The memorial, titled WE REMEMBER: A COMMUNITY COVID MEMORIAL, will consist of thousands of nameplates with drawings and photos created by the families and friends of those lost to the virus. It will remain on display from June 8 through 28, 2021, and during this time, the public is encouraged to create and add their own nameplates to the memorial. (You can submit a name of a loved one lost for the memorial at www.bit.ly/namingthelost. And if you wish to volunteer with the installation, sign up at www.bit.ly/namingthelost.)
More than 20 community-based organizations have come together to contribute names and to create nameplates - Academy of Medical and Public Health Services, Bangladesh Institute of Performing Arts, Bronx Documentary Center, Brooklyn Roots, Building Stories, LLC, Caring Majority, Center for Family Life, Guyana Cultural Association of New York, Fort Tryon Jewish Center, Flushing Town Hall, Hebrew Tabernacle, Inside Change Arts: Bowery Resident and Street Artists, Inside Change Arts: The 5th Grade Formulators of the Bedford Village School; JouvayFest Collective; Makandal: Bridging the Past and the Future of Traditional Haitian Arts; Teachers & Writers Collaborative; Mazarte Dance Company Inc.; Mano a Mano: Mexican Culture Without Borders; Missing Them, a COVID-19 memorial with THE CITY newsroom; Mixteca; and Worker Justice Project
So far, the pandemic has claimed the lives of almost 600,000 people across the country, and more than 52,000 in the city. The interactive memorial creates a space to grieve.
Mon Yuck Yu, Executive Vice President & Chief of Staff at Academy of Medical & Public Health Services hopes that Naming the Lost will allow us to remember those we have lost as a community, and heal - together.
“The losses that we experienced during the pandemic have exacerbated challenges that our communities face every day," Yu says. "It has affected the mental health of our communities. Naming the Lost will be part of our healing."
"Mourning and remembrance are still necessary acts," said Kay Turner, a member of Naming the Lost Memorials. As the pandemic rages in other countries, "Naming those lost to COVID-19 must continue. Our memorial at Green-Wood provides a place to do just that.”
Green-Wood Cemetery welcomed the first Naming the Lost memorial last May.
“All of us at Green-Wood have seen, firsthand, the toll that COVID-19 has taken on family, friends, our community and even our industry. This beautiful living memorial gives us a special place to remember what they meant to us and how they each made this world a better place,” said Richard J. Moylan, President of Green-Wood in a statement.

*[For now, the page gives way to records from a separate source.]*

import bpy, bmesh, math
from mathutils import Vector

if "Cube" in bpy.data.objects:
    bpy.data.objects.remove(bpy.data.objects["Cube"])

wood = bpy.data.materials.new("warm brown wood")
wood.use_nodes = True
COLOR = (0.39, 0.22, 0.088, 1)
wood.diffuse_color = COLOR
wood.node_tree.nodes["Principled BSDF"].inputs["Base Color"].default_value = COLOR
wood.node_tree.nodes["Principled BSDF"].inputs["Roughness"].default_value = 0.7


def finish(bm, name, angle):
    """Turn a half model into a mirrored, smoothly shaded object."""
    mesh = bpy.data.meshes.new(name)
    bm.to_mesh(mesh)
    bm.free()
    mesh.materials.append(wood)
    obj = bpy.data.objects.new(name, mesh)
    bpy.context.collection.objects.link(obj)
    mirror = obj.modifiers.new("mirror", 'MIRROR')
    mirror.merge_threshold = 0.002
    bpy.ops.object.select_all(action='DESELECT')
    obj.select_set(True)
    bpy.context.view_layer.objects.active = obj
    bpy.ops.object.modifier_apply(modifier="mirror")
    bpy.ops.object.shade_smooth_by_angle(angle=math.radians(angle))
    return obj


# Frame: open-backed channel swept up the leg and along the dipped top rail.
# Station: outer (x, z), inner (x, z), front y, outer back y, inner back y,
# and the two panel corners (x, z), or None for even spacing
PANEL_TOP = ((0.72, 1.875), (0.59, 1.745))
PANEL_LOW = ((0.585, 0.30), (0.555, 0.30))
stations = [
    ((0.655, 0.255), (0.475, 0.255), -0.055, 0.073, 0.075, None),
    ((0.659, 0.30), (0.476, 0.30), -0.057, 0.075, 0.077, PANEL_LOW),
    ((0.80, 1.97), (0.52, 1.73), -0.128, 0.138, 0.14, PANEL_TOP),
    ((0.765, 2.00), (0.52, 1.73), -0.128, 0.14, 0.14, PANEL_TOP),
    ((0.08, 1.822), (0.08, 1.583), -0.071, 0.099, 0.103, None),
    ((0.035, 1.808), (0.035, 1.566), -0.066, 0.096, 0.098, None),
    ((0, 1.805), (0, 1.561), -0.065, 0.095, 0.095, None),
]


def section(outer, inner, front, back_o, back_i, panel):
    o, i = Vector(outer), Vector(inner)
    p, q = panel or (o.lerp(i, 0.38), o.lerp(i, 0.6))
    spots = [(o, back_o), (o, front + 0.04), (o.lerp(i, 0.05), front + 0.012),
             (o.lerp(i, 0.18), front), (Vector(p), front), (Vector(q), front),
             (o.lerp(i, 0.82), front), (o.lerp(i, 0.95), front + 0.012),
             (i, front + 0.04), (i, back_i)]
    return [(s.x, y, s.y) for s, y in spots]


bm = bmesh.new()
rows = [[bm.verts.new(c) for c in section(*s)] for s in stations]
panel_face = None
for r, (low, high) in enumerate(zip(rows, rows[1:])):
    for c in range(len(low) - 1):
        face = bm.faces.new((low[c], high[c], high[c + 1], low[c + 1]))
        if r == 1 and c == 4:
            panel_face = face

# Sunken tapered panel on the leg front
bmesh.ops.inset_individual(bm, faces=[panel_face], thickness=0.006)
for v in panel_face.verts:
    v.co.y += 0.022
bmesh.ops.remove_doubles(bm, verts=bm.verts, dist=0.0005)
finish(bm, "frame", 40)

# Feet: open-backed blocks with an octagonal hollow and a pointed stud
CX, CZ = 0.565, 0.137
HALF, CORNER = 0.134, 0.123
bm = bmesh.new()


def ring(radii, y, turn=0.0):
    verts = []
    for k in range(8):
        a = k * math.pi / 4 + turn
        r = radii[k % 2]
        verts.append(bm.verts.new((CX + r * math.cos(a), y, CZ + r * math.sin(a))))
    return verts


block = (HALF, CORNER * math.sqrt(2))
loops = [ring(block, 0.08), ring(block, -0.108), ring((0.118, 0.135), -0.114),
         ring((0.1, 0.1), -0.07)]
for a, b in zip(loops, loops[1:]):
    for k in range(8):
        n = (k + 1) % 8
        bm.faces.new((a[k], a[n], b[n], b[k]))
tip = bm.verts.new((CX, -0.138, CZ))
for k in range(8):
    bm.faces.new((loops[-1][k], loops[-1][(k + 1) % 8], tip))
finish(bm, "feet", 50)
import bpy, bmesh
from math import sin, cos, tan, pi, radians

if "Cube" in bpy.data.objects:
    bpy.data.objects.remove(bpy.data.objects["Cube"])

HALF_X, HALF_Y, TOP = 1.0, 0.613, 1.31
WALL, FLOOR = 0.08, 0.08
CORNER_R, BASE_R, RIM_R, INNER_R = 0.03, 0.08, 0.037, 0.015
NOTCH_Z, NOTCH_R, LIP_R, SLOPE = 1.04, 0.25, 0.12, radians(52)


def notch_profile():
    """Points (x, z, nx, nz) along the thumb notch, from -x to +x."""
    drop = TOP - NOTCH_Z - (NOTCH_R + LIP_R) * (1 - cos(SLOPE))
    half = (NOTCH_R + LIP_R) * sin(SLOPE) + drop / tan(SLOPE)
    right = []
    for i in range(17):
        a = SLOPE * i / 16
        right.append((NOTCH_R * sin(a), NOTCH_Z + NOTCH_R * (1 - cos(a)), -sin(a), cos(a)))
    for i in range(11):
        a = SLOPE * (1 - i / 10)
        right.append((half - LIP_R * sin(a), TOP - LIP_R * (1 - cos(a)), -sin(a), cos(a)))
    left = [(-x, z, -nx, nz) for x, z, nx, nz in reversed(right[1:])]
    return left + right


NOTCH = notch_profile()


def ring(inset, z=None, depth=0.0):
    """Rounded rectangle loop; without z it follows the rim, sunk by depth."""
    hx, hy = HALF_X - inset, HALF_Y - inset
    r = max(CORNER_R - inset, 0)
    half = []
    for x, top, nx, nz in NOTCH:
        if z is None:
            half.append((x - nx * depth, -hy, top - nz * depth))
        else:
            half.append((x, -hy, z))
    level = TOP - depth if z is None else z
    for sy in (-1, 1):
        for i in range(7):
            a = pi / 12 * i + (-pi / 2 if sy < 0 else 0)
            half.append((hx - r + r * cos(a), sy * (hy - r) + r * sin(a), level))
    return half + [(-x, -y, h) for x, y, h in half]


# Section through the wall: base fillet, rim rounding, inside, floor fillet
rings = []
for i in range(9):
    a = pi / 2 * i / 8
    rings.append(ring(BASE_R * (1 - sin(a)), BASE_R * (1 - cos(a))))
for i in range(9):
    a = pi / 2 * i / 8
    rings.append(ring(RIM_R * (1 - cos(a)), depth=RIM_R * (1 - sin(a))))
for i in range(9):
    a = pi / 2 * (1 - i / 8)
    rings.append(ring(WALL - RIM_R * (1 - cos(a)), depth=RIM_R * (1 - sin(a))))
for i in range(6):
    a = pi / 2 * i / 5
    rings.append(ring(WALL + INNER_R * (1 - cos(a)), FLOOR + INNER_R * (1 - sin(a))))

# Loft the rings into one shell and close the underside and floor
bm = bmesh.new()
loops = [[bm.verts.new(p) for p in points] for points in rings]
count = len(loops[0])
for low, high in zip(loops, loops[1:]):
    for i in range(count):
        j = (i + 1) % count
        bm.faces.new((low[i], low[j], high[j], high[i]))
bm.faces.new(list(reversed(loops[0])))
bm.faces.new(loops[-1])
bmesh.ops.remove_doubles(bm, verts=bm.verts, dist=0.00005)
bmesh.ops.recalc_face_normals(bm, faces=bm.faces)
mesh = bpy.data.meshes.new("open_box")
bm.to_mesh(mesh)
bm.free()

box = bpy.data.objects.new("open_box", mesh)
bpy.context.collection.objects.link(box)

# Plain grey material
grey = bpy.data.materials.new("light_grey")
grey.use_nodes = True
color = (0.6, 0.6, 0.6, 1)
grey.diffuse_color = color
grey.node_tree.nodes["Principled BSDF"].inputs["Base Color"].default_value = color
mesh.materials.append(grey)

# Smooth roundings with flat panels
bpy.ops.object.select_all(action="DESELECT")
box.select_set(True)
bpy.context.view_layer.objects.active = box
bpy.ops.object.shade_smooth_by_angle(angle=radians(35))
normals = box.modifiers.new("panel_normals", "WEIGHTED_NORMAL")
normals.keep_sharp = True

Everyone is is invited to participate in the launch and dedication ceremony, which will take place on Tuesday, June 8th (June 9th, rain date) from 6–9pm by the main entrance to Green-Wood Cemetery at 5th Avenue and 25th Street. The ceremony will include song, prayer, movement, and a candle lighting ritual, accompanied by a “naming of the lost.”